Simon Niklaus and Feng Liu
IEEE Conference on Computer Vision and Pattern Recognition
Differentiable image sampling in the form of backward warping has seen broad adoption in tasks like depth estimation and optical flow prediction. In contrast, how to perform forward warping has seen less attention, partly due to additional challenges such as resolving the conflict of mapping multiple pixels to the same target location in a differentiable way.
We propose softmax splatting to address this paradigm shift and show its effectiveness on the application of frame interpolation. Specifically, given two input frames, we forward-warp the frames and their feature pyramid representations based on an optical flow estimate using softmax splatting. In doing so, the softmax splatting seamlessly handles cases where multiple source pixels map to the same target location. We then use a synthesis network to predict the interpolation result from the warped representations. Our softmax splatting allows us to not only interpolate frames at an arbitrary time but also to fine tune the feature pyramid and optical flow.
We show that our frame synthesis approach, empowered by softmax splatting, achieves new state-of-the-art results for video frame interpolation.
No paper is perfect and it is important to be upfront about issues once they become apparent. As such, I like to take the opportunity to mention some for this paper below.
- The paper stated "-sign" in Equation 10 but should have stated "sign" instead. We would like to thank Sen Zhang for kindly pointing this out. Fortunately, our implementation is/was correct so our story remains unchanged.
- It is well known that splatting is susceptible to a slight blurriness. We have failed to discuss this in our paper but should have done so. However, our approach of warping features and then using a synthesis network to obtain the interpolation result makes it possible to reintroduce high-frequency components.
- One could try to make linear splatting translational invariant by subtracting the minimum of Z from itself before using it. While this approach works in principle, it makes the splatting subject to changes in the minimum of Z which may lead to inconsistent results if Z is noisy.

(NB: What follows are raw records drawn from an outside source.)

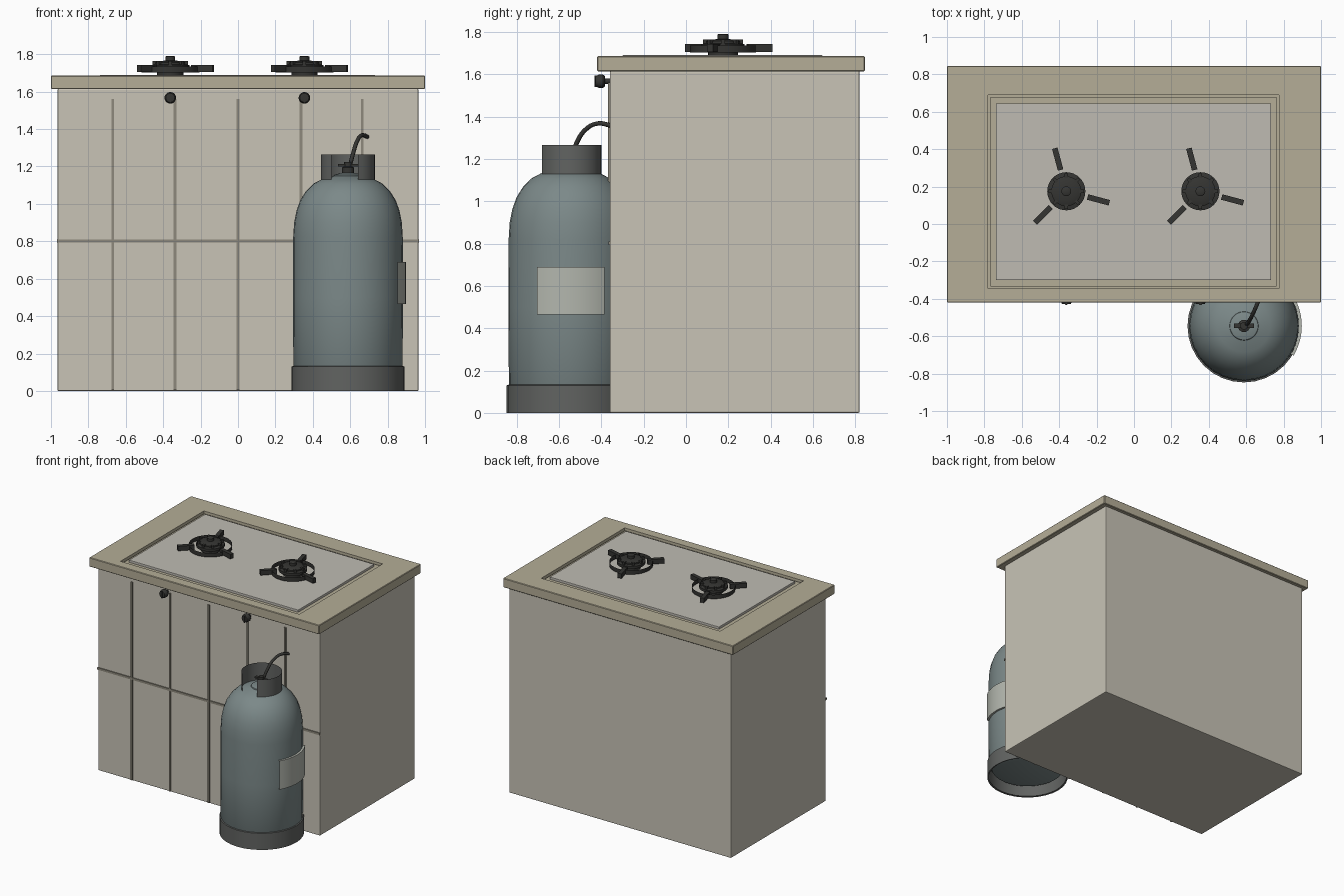
import bpy, bmesh
from math import sin, cos, pi, radians
from mathutils import Vector, Matrix

if "Cube" in bpy.data.objects:
    bpy.data.objects.remove(bpy.data.objects["Cube"])


def material(name, r, g, b):
    m = bpy.data.materials.new(name)
    m.diffuse_color = (r, g, b, 1)
    m.use_nodes = True
    m.node_tree.nodes["Principled BSDF"].inputs["Base Color"].default_value = m.diffuse_color
    return m


STONE = material("stone", .58, .55, .47)
GROUT = material("grout", .27, .25, .20)
WOOD = material("wood", .46, .42, .31)
PLATE = material("plate", .52, .50, .45)
DARK = material("dark_metal", .035, .035, .032)
GREY = material("grey_metal", .12, .125, .12)
BLUE = material("blue_grey", .20, .25, .25)
LABEL = material("label", .45, .47, .42)


def finish(name, bm, mat, smooth=False):
    bmesh.ops.recalc_face_normals(bm, faces=bm.faces)
    me = bpy.data.meshes.new(name)
    bm.to_mesh(me)
    bm.free()
    ob = bpy.data.objects.new(name, me)
    bpy.context.collection.objects.link(ob)
    me.materials.append(mat)
    if smooth:
        bpy.ops.object.select_all(action='DESELECT')
        ob.select_set(True)
        bpy.context.view_layer.objects.active = ob
        bpy.ops.object.shade_smooth_by_angle(angle=radians(35))
    return ob


def box(name, lo, hi, mat, bevel=0, spin=None):
    lo, hi = Vector(lo), Vector(hi)
    bm = bmesh.new()
    bmesh.ops.create_cube(bm, size=1)
    bmesh.ops.scale(bm, vec=hi - lo, verts=bm.verts)
    bmesh.ops.translate(bm, vec=(lo + hi) / 2, verts=bm.verts)
    if spin:
        bm.transform(spin)
    if bevel:
        bmesh.ops.bevel(bm, geom=bm.edges[:], offset=bevel, segments=2, affect='EDGES', profile=.5)
    return finish(name, bm, mat)


def lathe(name, profile, at, mat, n=32, a0=0, a1=360, matrix=None):
    """Turn an (r, z) profile about z, fully or over part of a turn."""
    bm = bmesh.new()
    full = a1 - a0 == 360
    cols = []
    for i in range(n if full else n + 1):
        a = radians(a0 + (a1 - a0) * i / n)
        cols.append([bm.verts.new((r * cos(a), r * sin(a), z)) for r, z in profile])
    for i in range(n):
        p, q = cols[i], cols[(i + 1) % len(cols)]
        for k in range(len(profile) - 1):
            bm.faces.new((p[k], q[k], q[k + 1], p[k + 1]))
    bmesh.ops.remove_doubles(bm, verts=bm.verts, dist=1e-5)
    if matrix:
        bm.transform(matrix)
    bmesh.ops.translate(bm, vec=at, verts=bm.verts)
    return finish(name, bm, mat, True)


# cabinet with grout lines on its front
box("cabinet", (-.965, -.36, 0), (.965, .82, 1.615), STONE, .006)
for i, x in enumerate((-.67, -.337, 0, .337, .665)):
    box(f"grout_vertical_{i}", (x - .007, -.368, .004), (x + .007, -.355, 1.56), GROUT)
box("grout_horizontal", (-.967, -.367, .793), (.967, -.355, .81), GROUT)

# countertop with a shallow recess, and the cooktop plate inside it
bm = bmesh.new()
bmesh.ops.create_cube(bm, size=1)
bmesh.ops.scale(bm, vec=(2, 1.265, .072), verts=bm.verts)
bmesh.ops.translate(bm, vec=(0, .2125, 1.65), verts=bm.verts)
bmesh.ops.bevel(bm, geom=bm.edges[:], offset=.004, segments=1, affect='EDGES')
top = max(bm.faces, key=lambda f: f.calc_center_median().z)
bmesh.ops.inset_region(bm, faces=[top], thickness=.1)
for v in top.verts:
    v.co.x = .775 if v.co.x > 0 else -.78
    v.co.y = .69 if v.co.y > .2 else -.345
bmesh.ops.inset_region(bm, faces=[top], thickness=.001)
bmesh.ops.translate(bm, vec=(0, 0, -.025), verts=top.verts)
finish("countertop", bm, WOOD)
box("cooktop_rim", (-.768, -.333, 1.655), (.763, .678, 1.672), WOOD)
box("cooktop_plate", (-.738, -.3, 1.66), (.733, .645, 1.69), PLATE, .003)

# two burners with pan supports, and their knobs
for side, bx in (("left", -.362), ("right", .355)):
    c = Vector((bx, .175, 0))
    lathe(f"burner_{side}", [(0, 1.685), (.07, 1.685), (.07, 1.706), (.05, 1.71), (.05, 1.718),
                             (.102, 1.722), (.102, 1.742), (.08, 1.746), (.08, 1.756), (.06, 1.764),
                             (.026, 1.766), (.026, 1.787), (.02, 1.791), (0, 1.791)], c, DARK)
    for i in range(8):
        box(f"burner_{side}_lug_{i}", (.07, -.009, 1.74), (.095, .009, 1.764), DARK,
            spin=Matrix.Translation(c) @ Matrix.Rotation(i * pi / 4, 4, 'Z'))
    lathe(f"support_ring_{side}", [(.155, 1.703), (.155, 1.735)], c, DARK)
    for i, a in enumerate((105, -15, 225)):
        box(f"support_arm_{side}_{i}", (.118, -.015, 1.706), (.238, .015, 1.742), DARK,
            spin=Matrix.Translation(c) @ Matrix.Rotation(radians(a), 4, 'Z'))
    lathe(f"knob_{side}", [(0, -.06), (.012, -.06), (.012, 0), (.025, .002), (.031, .01), (.031, .03),
                           (.024, .045), (0, .048)], (bx, -.382, 1.567), DARK, 20,
          matrix=Matrix.Rotation(pi / 2, 4, 'X'))
    box(f"knob_{side}_grip", (bx - .005, -.432, 1.54), (bx + .005, -.42, 1.594), DARK)

# gas bottle: foot ring, body, label, open collar
B = Vector((.588, -.545, 0))
lathe("bottle_foot", [(.29, .004), (.302, 0), (.302, .13), (.294, .133)], B, GREY)
lathe("bottle_body", [(0, .05), (.2, .06), (.27, .08), (.292, .12), (.294, .5), (.293, .82), (.288, .9),
                      (.275, .965), (.255, 1.02), (.225, 1.068), (.185, 1.108), (.14, 1.132), (.085, 1.145),
                      (.077, 1.148), (.075, 1.155), (.04, 1.165), (0, 1.165)], B, BLUE)
lathe("bottle_label", [(.293, .465), (.309, .465), (.309, .69), (.293, .69)], B, LABEL, 12, -31, 31)
lathe("bottle_collar", [(.145, 1.115), (.145, 1.265)], B, GREY, 28, -68, 233)

# valve with hand bar, and the hose into the cabinet
lathe("valve", [(0, 1.16), (.033, 1.16), (.033, 1.195), (.02, 1.2), (.02, 1.225), (0, 1.225)], B, DARK, 16)
box("valve_handle", (.535, -.557, 1.2), (.641, -.533, 1.212), DARK)
cu = bpy.data.curves.new("hose", 'CURVE')
cu.dimensions = '3D'
cu.bevel_depth = .011
cu.bevel_resolution = 2
cu.resolution_u = 6
cu.use_fill_caps = True
sp = cu.splines.new('BEZIER')
path = [(.597, -.54, 1.2), (.615, -.52, 1.268), (.638, -.475, 1.338), (.662, -.42, 1.367), (.695, -.35, 1.357)]
sp.bezier_points.add(len(path) - 1)
for p, co in zip(sp.bezier_points, path):
    p.co = co
    p.handle_left_type = p.handle_right_type = 'AUTO'
hose = bpy.data.objects.new("hose", cu)
bpy.context.collection.objects.link(hose)
cu.materials.append(DARK)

Please do not hesitate to reach out to me with questions and suggestions.